Assignment.
Please copy each line of the listing that includes the string "import".

────────────────

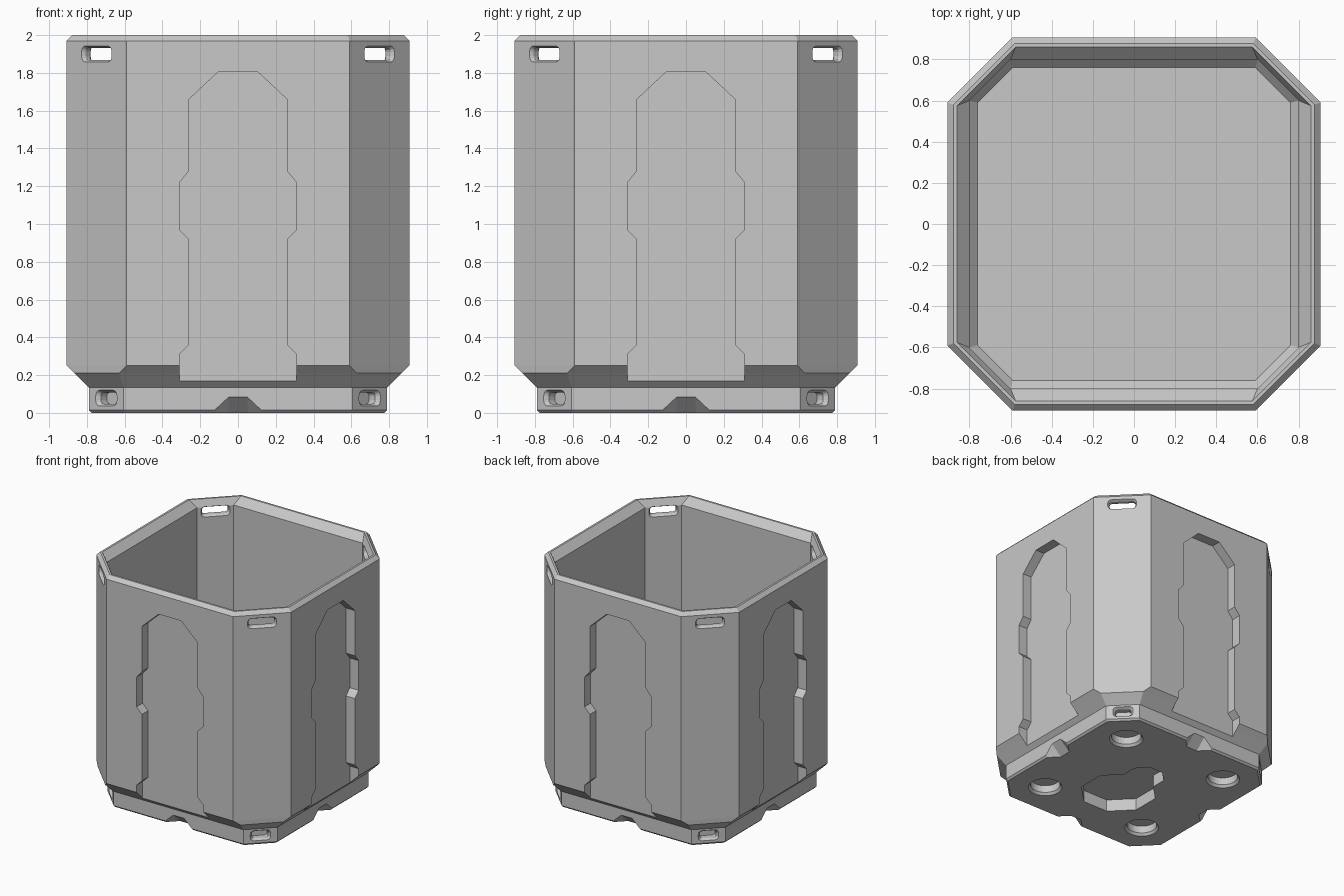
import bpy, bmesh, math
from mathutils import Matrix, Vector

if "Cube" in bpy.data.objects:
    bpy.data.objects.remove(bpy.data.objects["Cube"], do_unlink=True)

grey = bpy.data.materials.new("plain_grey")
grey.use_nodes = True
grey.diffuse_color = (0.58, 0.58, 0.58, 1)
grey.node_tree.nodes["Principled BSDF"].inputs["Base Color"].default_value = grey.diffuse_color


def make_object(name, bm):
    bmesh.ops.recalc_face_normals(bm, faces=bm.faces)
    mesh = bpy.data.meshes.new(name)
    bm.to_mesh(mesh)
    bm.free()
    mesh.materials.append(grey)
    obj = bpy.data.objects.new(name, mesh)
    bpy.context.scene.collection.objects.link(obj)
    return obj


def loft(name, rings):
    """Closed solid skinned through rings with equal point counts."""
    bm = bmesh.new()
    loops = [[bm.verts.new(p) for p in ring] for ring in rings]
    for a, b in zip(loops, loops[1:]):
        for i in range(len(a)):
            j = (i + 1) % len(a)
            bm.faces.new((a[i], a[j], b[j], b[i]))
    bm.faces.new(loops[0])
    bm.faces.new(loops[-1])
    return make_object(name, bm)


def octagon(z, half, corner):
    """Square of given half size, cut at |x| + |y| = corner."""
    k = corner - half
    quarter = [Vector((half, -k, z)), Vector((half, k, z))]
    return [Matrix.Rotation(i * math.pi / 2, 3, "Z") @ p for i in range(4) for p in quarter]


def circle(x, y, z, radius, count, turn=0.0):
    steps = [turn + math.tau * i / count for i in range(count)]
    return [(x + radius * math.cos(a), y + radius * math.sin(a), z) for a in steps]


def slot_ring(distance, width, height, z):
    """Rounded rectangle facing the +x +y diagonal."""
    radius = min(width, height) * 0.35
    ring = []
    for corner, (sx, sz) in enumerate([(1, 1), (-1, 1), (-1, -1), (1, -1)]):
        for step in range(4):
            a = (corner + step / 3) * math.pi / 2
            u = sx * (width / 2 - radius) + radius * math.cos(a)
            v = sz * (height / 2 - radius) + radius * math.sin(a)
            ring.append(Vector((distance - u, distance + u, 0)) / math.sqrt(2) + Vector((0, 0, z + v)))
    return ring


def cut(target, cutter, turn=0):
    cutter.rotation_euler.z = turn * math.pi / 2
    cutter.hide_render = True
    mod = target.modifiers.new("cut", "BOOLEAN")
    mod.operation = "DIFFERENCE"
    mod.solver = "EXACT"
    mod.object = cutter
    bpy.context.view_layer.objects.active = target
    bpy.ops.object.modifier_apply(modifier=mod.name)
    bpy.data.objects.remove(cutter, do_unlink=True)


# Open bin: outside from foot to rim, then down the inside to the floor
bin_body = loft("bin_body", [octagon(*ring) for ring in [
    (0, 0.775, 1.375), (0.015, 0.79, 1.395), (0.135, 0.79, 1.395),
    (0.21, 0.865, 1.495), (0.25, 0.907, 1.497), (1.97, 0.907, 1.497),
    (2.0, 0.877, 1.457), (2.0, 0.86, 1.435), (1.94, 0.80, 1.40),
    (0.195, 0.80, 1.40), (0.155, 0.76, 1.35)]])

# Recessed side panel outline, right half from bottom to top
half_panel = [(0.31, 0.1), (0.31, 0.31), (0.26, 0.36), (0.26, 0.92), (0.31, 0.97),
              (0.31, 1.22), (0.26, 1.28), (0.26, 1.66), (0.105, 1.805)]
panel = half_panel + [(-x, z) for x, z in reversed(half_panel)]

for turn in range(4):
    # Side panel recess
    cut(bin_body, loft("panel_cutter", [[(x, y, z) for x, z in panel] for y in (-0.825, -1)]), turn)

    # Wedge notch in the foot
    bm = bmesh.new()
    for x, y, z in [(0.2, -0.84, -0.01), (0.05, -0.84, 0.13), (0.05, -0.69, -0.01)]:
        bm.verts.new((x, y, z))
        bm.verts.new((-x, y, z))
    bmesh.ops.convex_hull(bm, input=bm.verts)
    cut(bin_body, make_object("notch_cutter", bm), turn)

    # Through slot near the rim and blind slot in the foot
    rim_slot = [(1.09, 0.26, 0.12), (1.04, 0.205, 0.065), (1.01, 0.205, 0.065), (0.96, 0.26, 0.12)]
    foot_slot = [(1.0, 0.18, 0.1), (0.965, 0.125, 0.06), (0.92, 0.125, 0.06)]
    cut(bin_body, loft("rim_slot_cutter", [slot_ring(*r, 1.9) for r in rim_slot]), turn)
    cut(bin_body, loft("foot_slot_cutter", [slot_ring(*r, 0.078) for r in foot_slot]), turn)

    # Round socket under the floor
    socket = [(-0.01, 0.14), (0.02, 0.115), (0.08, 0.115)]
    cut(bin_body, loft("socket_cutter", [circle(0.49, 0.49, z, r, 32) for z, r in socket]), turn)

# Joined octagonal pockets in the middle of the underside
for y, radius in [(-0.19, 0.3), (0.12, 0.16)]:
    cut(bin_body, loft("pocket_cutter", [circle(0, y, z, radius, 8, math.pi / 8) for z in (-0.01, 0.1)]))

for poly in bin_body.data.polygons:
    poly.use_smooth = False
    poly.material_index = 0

────────────────

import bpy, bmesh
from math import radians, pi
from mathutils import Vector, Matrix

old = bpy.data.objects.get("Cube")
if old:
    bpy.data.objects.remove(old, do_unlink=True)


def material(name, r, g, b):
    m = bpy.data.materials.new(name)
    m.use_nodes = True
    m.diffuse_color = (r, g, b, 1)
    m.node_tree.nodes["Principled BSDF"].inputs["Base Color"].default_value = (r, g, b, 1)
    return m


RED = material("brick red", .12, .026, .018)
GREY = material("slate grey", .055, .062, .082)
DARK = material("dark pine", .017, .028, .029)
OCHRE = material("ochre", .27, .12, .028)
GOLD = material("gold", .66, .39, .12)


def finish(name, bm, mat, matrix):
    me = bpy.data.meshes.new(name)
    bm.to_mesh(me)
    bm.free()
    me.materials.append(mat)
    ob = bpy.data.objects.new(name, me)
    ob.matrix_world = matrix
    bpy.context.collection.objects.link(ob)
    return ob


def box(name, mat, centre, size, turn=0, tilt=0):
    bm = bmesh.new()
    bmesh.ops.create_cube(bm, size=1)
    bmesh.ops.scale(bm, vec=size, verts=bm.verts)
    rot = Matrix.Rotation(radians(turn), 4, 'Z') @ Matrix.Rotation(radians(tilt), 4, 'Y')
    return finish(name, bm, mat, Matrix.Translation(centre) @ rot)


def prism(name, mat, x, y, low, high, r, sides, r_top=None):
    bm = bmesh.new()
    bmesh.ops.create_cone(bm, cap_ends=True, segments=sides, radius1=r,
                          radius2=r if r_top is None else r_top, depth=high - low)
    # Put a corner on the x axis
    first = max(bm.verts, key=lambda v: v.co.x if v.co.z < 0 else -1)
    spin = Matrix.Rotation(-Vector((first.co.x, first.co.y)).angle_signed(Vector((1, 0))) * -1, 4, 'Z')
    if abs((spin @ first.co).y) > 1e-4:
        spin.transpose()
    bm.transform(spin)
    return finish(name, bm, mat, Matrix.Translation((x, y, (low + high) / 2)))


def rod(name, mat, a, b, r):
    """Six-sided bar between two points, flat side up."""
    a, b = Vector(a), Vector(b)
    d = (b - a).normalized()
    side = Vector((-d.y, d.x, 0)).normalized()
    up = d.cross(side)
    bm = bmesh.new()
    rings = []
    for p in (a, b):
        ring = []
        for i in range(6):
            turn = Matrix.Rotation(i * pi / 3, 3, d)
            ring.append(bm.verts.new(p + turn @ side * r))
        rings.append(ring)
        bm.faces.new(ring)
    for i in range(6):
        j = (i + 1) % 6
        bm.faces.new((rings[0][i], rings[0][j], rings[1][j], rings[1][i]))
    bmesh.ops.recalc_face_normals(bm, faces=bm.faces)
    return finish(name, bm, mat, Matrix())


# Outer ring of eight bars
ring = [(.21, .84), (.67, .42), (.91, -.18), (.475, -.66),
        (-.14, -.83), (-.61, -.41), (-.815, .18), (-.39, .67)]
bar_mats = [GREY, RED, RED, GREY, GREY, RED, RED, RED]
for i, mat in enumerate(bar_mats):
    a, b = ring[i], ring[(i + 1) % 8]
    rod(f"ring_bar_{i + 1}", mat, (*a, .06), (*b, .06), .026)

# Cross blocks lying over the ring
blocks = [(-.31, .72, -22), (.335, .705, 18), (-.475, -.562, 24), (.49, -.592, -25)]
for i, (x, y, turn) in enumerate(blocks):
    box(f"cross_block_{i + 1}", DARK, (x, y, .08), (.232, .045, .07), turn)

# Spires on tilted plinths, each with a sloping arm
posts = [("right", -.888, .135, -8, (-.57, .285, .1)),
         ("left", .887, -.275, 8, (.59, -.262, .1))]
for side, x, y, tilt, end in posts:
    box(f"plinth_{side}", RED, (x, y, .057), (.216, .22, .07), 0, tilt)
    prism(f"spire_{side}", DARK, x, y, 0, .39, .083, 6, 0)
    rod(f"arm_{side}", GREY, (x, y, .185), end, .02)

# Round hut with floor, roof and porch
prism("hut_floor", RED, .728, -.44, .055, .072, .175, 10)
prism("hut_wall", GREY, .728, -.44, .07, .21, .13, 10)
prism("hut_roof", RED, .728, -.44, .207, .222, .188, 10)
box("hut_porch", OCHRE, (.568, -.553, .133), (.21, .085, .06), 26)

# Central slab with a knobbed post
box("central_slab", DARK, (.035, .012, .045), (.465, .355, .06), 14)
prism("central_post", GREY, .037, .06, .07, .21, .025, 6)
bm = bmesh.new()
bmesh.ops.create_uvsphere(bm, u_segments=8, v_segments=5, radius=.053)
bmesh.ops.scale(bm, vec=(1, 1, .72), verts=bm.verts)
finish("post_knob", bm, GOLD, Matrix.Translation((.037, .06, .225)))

────────────────

Solution to this problem.
import bpy, bmesh, math
from mathutils import Matrix, Vector
import bpy, bmesh
from math import radians, pi
from mathutils import Vector, Matrix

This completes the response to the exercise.